Give back all the records below, unaltered.

## Stored data entries
------------
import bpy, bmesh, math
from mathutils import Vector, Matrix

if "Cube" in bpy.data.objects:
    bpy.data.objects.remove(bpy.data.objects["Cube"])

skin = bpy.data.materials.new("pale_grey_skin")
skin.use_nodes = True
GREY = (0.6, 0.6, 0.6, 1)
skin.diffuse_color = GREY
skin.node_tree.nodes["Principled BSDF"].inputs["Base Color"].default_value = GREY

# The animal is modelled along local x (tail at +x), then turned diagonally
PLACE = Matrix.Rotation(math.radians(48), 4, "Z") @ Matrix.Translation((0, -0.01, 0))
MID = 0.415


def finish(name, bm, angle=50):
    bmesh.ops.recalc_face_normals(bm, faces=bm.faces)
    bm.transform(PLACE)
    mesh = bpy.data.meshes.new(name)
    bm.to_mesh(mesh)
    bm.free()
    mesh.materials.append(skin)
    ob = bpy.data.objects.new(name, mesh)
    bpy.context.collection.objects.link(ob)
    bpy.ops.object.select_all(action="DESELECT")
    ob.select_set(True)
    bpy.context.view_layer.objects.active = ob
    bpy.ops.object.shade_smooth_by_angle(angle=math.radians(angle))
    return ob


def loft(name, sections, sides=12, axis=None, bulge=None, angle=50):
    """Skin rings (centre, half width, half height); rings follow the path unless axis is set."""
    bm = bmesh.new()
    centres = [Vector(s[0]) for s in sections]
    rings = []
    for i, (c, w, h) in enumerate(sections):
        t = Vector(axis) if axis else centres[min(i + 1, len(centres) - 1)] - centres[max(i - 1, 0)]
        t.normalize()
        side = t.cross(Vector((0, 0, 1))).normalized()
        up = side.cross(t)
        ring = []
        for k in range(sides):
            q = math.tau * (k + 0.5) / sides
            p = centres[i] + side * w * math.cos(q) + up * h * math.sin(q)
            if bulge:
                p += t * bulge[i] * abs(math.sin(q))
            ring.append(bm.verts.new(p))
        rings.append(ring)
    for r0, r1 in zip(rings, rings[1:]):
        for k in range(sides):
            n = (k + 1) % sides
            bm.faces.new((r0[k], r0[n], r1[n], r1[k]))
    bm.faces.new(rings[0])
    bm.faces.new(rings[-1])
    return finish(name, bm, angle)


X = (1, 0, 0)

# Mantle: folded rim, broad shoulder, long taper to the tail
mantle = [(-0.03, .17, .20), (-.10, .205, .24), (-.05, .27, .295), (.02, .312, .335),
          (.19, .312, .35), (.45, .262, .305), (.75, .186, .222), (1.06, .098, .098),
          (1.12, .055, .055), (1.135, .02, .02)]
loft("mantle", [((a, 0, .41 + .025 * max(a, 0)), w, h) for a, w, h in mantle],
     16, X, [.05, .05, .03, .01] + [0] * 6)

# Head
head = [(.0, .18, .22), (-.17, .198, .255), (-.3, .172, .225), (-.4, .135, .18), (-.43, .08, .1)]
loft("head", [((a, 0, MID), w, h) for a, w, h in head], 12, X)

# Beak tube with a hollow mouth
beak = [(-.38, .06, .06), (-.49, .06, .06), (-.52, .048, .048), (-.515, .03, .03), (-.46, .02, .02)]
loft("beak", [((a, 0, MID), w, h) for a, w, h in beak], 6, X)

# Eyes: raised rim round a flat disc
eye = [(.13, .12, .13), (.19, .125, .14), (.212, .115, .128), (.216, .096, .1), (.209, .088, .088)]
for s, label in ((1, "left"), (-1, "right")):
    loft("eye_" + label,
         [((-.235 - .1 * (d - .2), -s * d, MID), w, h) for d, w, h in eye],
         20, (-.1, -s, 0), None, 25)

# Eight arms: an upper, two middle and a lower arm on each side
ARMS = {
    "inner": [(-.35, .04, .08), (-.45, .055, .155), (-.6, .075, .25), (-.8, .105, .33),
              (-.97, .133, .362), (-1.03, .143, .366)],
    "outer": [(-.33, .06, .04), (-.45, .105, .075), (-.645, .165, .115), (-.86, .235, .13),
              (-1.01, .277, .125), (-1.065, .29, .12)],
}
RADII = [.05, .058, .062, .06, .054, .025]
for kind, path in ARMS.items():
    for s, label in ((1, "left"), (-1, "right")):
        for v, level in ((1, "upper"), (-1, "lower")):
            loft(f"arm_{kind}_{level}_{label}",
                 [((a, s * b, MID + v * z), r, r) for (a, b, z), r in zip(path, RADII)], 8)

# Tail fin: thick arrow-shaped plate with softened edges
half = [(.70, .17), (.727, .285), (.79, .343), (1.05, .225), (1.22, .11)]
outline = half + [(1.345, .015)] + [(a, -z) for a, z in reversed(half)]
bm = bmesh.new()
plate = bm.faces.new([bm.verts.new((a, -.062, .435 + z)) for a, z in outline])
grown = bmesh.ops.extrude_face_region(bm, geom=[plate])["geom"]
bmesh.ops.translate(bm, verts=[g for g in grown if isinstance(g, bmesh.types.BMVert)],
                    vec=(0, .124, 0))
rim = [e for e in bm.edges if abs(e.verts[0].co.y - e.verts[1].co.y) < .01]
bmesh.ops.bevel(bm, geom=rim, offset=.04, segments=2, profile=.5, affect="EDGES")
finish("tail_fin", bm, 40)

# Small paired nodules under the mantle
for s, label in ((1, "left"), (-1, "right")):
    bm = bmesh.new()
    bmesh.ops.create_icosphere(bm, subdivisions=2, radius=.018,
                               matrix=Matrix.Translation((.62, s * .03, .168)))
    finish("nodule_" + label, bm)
------------
## Your response
import bpy, bmesh, math
from mathutils import Vector, Matrix

if "Cube" in bpy.data.objects:
    bpy.data.objects.remove(bpy.data.objects["Cube"])

skin = bpy.data.materials.new("pale_grey_skin")
skin.use_nodes = True
GREY = (0.6, 0.6, 0.6, 1)
skin.diffuse_color = GREY
skin.node_tree.nodes["Principled BSDF"].inputs["Base Color"].default_value = GREY

# The animal is modelled along local x (tail at +x), then turned diagonally
PLACE = Matrix.Rotation(math.radians(48), 4, "Z") @ Matrix.Translation((0, -0.01, 0))
MID = 0.415


def finish(name, bm, angle=50):
    bmesh.ops.recalc_face_normals(bm, faces=bm.faces)
    bm.transform(PLACE)
    mesh = bpy.data.meshes.new(name)
    bm.to_mesh(mesh)
    bm.free()
    mesh.materials.append(skin)
    ob = bpy.data.objects.new(name, mesh)
    bpy.context.collection.objects.link(ob)
    bpy.ops.object.select_all(action="DESELECT")
    ob.select_set(True)
    bpy.context.view_layer.objects.active = ob
    bpy.ops.object.shade_smooth_by_angle(angle=math.radians(angle))
    return ob


def loft(name, sections, sides=12, axis=None, bulge=None, angle=50):
    """Skin rings (centre, half width, half height); rings follow the path unless axis is set."""
    bm = bmesh.new()
    centres = [Vector(s[0]) for s in sections]
    rings = []
    for i, (c, w, h) in enumerate(sections):
        t = Vector(axis) if axis else centres[min(i + 1, len(centres) - 1)] - centres[max(i - 1, 0)]
        t.normalize()
        side = t.cross(Vector((0, 0, 1))).normalized()
        up = side.cross(t)
        ring = []
        for k in range(sides):
            q = math.tau * (k + 0.5) / sides
            p = centres[i] + side * w * math.cos(q) + up * h * math.sin(q)
            if bulge:
                p += t * bulge[i] * abs(math.sin(q))
            ring.append(bm.verts.new(p))
        rings.append(ring)
    for r0, r1 in zip(rings, rings[1:]):
        for k in range(sides):
            n = (k + 1) % sides
            bm.faces.new((r0[k], r0[n], r1[n], r1[k]))
    bm.faces.new(rings[0])
    bm.faces.new(rings[-1])
    return finish(name, bm, angle)


X = (1, 0, 0)

# Mantle: folded rim, broad shoulder, long taper to the tail
mantle = [(-0.03, .17, .20), (-.10, .205, .24), (-.05, .27, .295), (.02, .312, .335),
          (.19, .312, .35), (.45, .262, .305), (.75, .186, .222), (1.06, .098, .098),
          (1.12, .055, .055), (1.135, .02, .02)]
loft("mantle", [((a, 0, .41 + .025 * max(a, 0)), w, h) for a, w, h in mantle],
     16, X, [.05, .05, .03, .01] + [0] * 6)

# Head
head = [(.0, .18, .22), (-.17, .198, .255), (-.3, .172, .225), (-.4, .135, .18), (-.43, .08, .1)]
loft("head", [((a, 0, MID), w, h) for a, w, h in head], 12, X)

# Beak tube with a hollow mouth
beak = [(-.38, .06, .06), (-.49, .06, .06), (-.52, .048, .048), (-.515, .03, .03), (-.46, .02, .02)]
loft("beak", [((a, 0, MID), w, h) for a, w, h in beak], 6, X)

# Eyes: raised rim round a flat disc
eye = [(.13, .12, .13), (.19, .125, .14), (.212, .115, .128), (.216, .096, .1), (.209, .088, .088)]
for s, label in ((1, "left"), (-1, "right")):
    loft("eye_" + label,
         [((-.235 - .1 * (d - .2), -s * d, MID), w, h) for d, w, h in eye],
         20, (-.1, -s, 0), None, 25)

# Eight arms: an upper, two middle and a lower arm on each side
ARMS = {
    "inner": [(-.35, .04, .08), (-.45, .055, .155), (-.6, .075, .25), (-.8, .105, .33),
              (-.97, .133, .362), (-1.03, .143, .366)],
    "outer": [(-.33, .06, .04), (-.45, .105, .075), (-.645, .165, .115), (-.86, .235, .13),
              (-1.01, .277, .125), (-1.065, .29, .12)],
}
RADII = [.05, .058, .062, .06, .054, .025]
for kind, path in ARMS.items():
    for s, label in ((1, "left"), (-1, "right")):
        for v, level in ((1, "upper"), (-1, "lower")):
            loft(f"arm_{kind}_{level}_{label}",
                 [((a, s * b, MID + v * z), r, r) for (a, b, z), r in zip(path, RADII)], 8)

# Tail fin: thick arrow-shaped plate with softened edges
half = [(.70, .17), (.727, .285), (.79, .343), (1.05, .225), (1.22, .11)]
outline = half + [(1.345, .015)] + [(a, -z) for a, z in reversed(half)]
bm = bmesh.new()
plate = bm.faces.new([bm.verts.new((a, -.062, .435 + z)) for a, z in outline])
grown = bmesh.ops.extrude_face_region(bm, geom=[plate])["geom"]
bmesh.ops.translate(bm, verts=[g for g in grown if isinstance(g, bmesh.types.BMVert)],
                    vec=(0, .124, 0))
rim = [e for e in bm.edges if abs(e.verts[0].co.y - e.verts[1].co.y) < .01]
bmesh.ops.bevel(bm, geom=rim, offset=.04, segments=2, profile=.5, affect="EDGES")
finish("tail_fin", bm, 40)

# Small paired nodules under the mantle
for s, label in ((1, "left"), (-1, "right")):
    bm = bmesh.new()
    bmesh.ops.create_icosphere(bm, subdivisions=2, radius=.018,
                               matrix=Matrix.Translation((.62, s * .03, .168)))
    finish("nodule_" + label, bm)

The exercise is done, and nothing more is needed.